* [DIRECTIONS] Where a line below holds the string "axis", copy that line.

* [RECORDS SHOWN]
____
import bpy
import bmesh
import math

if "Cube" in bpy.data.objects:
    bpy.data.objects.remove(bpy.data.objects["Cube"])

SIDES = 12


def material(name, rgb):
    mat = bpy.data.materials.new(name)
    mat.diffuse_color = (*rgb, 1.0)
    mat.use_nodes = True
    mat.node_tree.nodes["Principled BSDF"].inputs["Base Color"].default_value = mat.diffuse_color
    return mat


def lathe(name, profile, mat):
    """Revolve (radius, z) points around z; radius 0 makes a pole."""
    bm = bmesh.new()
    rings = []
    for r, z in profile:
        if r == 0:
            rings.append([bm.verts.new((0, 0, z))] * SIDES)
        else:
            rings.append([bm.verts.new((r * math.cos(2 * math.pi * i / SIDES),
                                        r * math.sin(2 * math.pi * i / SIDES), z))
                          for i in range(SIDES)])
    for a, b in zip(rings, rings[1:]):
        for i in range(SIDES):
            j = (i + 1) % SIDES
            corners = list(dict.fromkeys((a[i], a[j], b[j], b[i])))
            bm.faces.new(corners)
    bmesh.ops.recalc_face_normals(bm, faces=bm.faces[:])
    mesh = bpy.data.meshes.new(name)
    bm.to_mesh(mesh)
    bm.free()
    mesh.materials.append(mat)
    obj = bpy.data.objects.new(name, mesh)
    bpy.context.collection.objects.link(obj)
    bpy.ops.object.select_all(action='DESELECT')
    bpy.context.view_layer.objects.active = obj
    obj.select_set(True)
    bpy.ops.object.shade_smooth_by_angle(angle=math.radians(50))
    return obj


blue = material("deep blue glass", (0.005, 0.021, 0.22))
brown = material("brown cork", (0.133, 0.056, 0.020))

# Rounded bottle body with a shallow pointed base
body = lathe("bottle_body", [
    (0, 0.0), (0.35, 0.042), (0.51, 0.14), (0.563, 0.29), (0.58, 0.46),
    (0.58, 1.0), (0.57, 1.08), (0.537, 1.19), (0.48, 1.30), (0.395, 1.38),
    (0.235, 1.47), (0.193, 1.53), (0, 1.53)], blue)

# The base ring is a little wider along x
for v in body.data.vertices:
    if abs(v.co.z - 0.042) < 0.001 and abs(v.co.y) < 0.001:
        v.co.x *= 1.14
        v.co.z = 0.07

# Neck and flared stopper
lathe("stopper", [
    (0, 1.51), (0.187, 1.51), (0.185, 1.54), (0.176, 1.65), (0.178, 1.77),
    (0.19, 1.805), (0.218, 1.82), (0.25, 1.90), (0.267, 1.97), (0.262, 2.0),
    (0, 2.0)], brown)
____
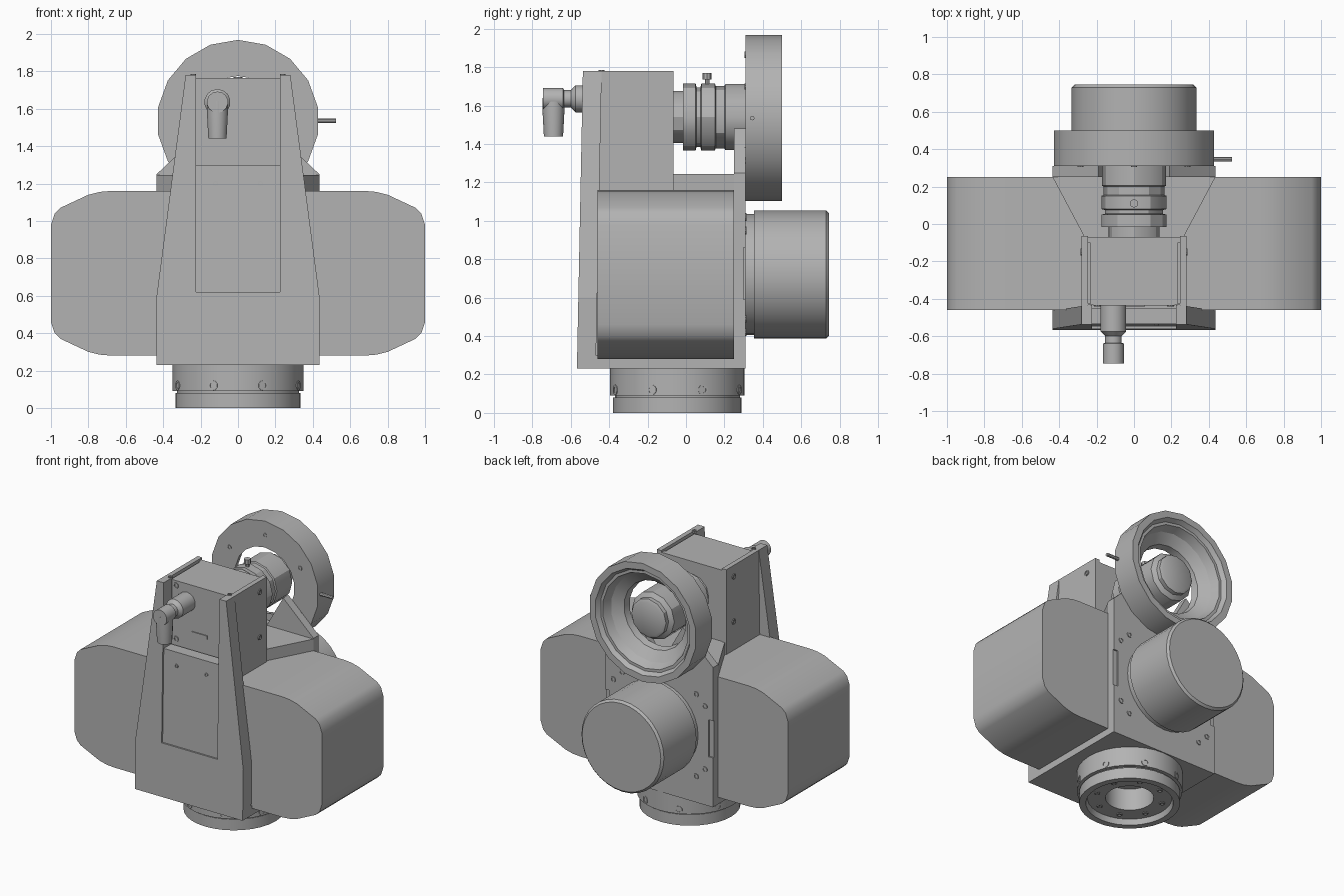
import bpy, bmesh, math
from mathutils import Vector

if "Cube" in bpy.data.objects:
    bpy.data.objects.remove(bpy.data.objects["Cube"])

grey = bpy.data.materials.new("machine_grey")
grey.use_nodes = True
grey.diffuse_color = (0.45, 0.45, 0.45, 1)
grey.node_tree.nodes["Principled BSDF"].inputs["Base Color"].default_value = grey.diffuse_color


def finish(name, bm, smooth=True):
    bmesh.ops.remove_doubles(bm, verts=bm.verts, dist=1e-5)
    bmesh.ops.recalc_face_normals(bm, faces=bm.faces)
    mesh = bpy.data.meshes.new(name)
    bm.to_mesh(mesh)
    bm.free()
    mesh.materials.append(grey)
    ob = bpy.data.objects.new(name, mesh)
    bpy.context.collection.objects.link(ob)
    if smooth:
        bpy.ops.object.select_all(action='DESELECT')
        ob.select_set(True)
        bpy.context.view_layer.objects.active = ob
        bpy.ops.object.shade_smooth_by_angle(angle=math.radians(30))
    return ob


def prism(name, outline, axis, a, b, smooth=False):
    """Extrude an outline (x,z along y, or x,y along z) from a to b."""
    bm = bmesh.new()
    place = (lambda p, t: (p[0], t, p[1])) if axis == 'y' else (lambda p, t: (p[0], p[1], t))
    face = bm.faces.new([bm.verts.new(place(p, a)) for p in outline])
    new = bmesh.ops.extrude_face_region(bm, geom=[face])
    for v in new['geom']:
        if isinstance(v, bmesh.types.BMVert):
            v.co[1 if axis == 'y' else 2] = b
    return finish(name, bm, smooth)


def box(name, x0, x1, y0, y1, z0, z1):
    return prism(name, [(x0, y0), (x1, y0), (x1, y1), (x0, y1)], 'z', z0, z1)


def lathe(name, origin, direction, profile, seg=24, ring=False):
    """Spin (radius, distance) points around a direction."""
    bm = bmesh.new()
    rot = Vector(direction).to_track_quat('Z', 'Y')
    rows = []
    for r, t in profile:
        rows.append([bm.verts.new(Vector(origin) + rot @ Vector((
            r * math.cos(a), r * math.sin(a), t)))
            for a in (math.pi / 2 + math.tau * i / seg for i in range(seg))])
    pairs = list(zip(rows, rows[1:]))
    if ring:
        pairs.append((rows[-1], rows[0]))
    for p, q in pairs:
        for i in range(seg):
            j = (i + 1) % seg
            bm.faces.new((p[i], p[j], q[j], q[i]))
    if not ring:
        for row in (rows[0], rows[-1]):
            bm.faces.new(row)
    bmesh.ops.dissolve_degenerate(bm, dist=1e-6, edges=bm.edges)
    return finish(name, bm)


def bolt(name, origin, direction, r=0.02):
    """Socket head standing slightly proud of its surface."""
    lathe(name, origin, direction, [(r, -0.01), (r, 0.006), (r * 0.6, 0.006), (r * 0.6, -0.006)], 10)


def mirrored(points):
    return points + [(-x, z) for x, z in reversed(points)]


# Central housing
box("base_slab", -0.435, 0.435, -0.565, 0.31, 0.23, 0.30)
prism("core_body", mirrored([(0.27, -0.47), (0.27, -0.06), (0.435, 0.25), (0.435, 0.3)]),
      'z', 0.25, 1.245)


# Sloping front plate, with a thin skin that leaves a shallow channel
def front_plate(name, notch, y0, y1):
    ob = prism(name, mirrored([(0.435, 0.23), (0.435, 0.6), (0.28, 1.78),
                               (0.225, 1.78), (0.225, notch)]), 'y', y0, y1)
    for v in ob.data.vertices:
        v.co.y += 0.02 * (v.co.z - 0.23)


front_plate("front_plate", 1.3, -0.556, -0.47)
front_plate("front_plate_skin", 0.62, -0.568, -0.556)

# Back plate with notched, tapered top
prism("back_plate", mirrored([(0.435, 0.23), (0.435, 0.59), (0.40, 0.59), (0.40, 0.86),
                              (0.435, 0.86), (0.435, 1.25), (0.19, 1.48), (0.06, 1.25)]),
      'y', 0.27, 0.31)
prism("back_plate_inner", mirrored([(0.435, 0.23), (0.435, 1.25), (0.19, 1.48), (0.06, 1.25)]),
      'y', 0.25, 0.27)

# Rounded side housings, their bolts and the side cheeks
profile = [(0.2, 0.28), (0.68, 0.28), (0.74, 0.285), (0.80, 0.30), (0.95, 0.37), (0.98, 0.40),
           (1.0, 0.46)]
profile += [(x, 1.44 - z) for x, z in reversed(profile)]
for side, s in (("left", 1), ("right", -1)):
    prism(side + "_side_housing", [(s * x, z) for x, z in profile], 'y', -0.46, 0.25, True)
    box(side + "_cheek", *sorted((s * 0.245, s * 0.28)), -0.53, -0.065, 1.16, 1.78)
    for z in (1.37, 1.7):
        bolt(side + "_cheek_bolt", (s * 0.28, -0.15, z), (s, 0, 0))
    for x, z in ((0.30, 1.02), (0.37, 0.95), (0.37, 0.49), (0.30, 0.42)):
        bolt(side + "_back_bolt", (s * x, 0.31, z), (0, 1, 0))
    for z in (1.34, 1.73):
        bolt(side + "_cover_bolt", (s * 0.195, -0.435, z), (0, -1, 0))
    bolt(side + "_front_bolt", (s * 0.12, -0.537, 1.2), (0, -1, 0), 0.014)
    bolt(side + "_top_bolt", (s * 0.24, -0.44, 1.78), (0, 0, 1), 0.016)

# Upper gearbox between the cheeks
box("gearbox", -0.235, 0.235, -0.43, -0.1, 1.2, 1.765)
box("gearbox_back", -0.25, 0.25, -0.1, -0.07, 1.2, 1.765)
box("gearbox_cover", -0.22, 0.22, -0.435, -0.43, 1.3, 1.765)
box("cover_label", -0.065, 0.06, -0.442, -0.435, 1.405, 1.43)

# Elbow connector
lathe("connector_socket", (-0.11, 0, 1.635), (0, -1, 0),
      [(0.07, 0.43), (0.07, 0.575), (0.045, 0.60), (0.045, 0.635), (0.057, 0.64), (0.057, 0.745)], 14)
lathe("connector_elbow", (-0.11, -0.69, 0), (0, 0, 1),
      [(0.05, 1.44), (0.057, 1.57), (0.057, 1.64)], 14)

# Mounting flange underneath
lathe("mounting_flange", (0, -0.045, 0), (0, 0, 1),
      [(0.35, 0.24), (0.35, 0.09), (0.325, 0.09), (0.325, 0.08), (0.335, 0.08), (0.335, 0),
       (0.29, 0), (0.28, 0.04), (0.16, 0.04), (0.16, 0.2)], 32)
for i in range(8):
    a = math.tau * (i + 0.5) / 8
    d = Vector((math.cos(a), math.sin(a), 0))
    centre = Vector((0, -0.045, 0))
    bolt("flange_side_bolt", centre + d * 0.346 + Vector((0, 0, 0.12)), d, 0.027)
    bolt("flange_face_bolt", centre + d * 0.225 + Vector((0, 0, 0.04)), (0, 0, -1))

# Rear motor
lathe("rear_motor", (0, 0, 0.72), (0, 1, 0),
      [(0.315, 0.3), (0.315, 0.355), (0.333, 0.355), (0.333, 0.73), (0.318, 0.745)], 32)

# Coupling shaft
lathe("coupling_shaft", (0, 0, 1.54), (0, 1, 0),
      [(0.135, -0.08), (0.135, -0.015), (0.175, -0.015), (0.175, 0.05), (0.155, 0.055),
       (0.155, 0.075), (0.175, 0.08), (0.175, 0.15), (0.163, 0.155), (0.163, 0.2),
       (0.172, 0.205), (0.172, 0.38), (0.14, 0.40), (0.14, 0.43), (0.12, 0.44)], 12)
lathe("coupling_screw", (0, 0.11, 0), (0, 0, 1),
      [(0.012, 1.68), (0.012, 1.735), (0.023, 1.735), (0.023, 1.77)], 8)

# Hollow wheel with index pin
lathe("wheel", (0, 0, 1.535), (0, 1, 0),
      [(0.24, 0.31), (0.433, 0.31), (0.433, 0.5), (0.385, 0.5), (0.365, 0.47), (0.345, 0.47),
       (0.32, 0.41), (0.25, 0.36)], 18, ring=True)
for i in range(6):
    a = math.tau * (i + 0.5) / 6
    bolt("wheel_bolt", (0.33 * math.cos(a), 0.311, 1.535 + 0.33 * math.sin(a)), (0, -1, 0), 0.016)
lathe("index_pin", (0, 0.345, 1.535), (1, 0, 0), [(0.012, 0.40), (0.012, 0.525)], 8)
____
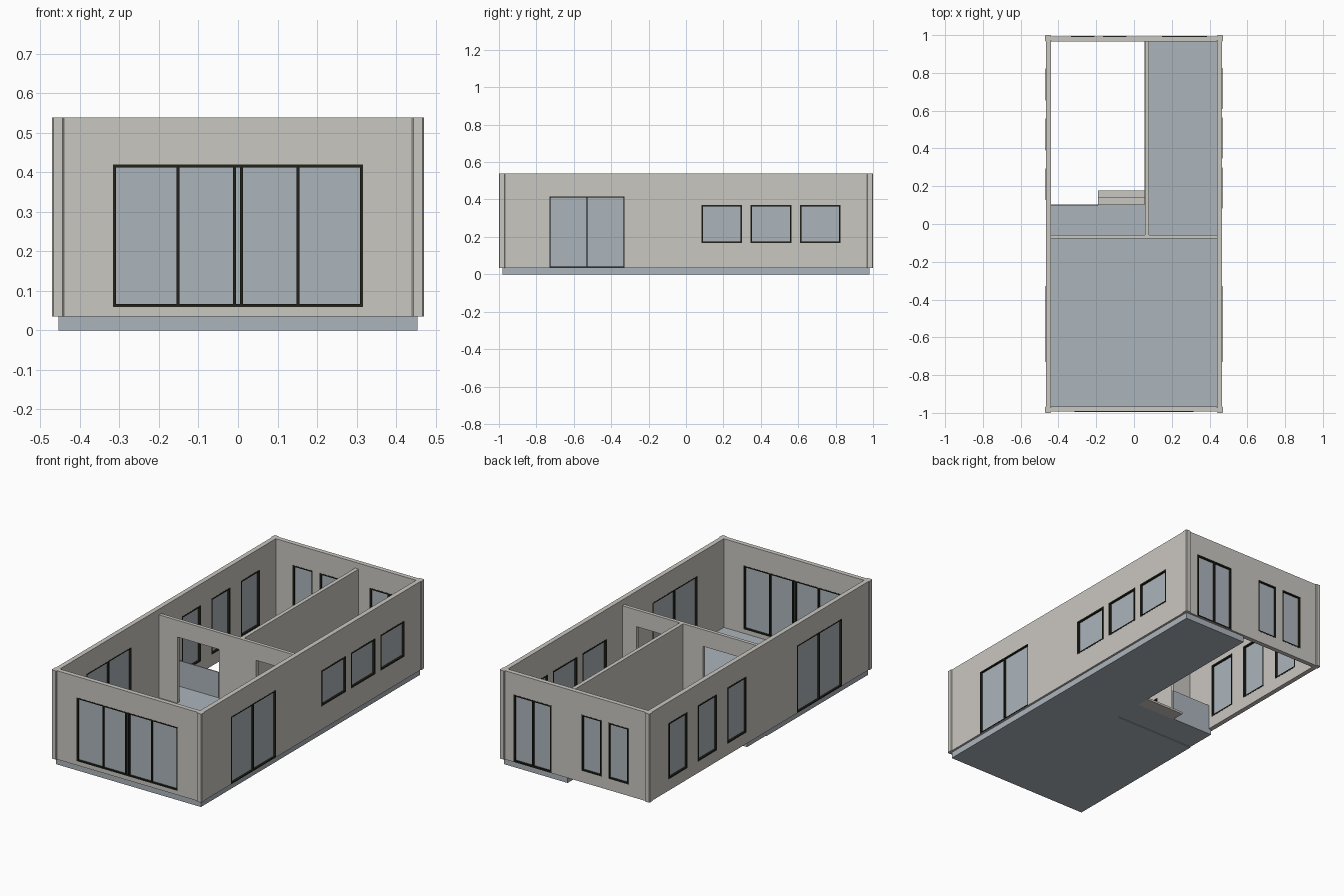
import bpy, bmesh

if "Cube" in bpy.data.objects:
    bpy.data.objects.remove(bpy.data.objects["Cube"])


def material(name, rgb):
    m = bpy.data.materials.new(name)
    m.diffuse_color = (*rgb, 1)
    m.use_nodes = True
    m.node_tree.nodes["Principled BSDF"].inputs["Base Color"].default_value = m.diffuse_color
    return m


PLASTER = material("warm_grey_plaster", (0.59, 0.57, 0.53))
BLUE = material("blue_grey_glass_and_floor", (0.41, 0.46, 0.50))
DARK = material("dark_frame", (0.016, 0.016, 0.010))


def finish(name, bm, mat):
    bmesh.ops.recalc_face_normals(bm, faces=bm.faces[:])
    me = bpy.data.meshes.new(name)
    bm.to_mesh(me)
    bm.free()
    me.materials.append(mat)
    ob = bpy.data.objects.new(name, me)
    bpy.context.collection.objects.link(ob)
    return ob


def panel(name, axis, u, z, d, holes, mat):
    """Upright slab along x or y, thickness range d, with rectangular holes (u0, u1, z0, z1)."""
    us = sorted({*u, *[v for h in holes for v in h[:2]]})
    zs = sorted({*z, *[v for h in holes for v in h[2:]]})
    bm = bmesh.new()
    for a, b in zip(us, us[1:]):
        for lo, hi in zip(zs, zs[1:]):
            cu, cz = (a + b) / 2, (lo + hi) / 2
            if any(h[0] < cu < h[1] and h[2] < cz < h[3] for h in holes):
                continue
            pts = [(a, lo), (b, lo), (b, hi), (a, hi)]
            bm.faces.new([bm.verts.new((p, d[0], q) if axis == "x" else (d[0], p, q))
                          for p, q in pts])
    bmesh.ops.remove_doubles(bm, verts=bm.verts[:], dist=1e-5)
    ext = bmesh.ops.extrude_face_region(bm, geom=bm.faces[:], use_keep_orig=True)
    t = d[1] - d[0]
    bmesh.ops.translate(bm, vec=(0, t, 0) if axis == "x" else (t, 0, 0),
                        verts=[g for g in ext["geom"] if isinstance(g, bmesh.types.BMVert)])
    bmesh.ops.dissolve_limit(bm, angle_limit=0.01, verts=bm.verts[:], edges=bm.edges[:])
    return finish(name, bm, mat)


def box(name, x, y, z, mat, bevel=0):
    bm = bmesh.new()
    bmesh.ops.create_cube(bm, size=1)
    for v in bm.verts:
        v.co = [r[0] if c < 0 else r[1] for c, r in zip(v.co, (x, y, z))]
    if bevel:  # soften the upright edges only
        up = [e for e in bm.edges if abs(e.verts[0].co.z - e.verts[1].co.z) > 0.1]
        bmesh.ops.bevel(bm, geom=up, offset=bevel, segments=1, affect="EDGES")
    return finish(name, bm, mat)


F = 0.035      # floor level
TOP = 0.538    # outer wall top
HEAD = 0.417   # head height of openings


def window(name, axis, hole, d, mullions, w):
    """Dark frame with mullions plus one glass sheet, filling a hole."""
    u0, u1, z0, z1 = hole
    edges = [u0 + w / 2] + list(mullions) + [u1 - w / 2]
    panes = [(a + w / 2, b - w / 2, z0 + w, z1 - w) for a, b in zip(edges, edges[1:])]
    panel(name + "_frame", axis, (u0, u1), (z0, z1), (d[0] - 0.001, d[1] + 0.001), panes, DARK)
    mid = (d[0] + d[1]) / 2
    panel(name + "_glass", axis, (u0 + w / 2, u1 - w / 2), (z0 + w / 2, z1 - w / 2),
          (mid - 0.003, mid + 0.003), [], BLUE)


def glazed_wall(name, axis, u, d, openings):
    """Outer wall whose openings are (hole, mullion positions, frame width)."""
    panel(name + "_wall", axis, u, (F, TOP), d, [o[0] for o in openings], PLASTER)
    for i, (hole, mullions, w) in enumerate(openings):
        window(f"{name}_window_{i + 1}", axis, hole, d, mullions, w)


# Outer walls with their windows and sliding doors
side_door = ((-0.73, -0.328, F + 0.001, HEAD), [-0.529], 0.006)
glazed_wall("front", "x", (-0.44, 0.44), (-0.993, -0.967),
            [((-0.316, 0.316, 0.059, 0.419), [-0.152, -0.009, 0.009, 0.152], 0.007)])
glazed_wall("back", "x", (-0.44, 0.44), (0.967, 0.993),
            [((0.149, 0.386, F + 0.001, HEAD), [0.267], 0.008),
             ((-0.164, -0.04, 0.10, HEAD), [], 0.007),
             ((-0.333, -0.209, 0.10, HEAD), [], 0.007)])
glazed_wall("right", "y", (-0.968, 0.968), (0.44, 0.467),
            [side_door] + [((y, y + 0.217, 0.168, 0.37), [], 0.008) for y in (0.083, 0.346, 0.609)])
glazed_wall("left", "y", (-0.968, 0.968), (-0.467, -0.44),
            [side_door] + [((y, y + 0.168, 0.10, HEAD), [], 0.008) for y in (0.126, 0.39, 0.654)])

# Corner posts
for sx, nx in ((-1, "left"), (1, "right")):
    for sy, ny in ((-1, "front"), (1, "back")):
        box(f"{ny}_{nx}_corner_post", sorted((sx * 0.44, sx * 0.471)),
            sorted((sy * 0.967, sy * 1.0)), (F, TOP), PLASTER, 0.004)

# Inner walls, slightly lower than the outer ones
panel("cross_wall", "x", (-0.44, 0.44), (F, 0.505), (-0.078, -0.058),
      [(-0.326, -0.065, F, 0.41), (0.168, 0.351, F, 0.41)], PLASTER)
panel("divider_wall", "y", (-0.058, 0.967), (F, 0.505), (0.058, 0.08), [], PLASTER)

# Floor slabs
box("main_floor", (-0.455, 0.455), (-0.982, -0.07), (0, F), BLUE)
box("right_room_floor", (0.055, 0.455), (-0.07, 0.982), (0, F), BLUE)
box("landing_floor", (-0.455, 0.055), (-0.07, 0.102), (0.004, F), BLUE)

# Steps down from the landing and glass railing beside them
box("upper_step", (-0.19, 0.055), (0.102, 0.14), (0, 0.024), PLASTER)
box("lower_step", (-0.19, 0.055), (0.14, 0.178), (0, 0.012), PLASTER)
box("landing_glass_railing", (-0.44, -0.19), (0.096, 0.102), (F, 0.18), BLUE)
____
* [ANSWER SECTION]
def prism(name, outline, axis, a, b, smooth=False):
    place = (lambda p, t: (p[0], t, p[1])) if axis == 'y' else (lambda p, t: (p[0], p[1], t))
            v.co[1 if axis == 'y' else 2] = b
def panel(name, axis, u, z, d, holes, mat):
            bm.faces.new([bm.verts.new((p, d[0], q) if axis == "x" else (d[0], p, q))
    bmesh.ops.translate(bm, vec=(0, t, 0) if axis == "x" else (t, 0, 0),
def window(name, axis, hole, d, mullions, w):
    panel(name + "_frame", axis, (u0, u1), (z0, z1), (d[0] - 0.001, d[1] + 0.001), panes, DARK)
    panel(name + "_glass", axis, (u0 + w / 2, u1 - w / 2), (z0 + w / 2, z1 - w / 2),
def glazed_wall(name, axis, u, d, openings):
    panel(name + "_wall", axis, u, (F, TOP), d, [o[0] for o in openings], PLASTER)
        window(f"{name}_window_{i + 1}", axis, hole, d, mullions, w)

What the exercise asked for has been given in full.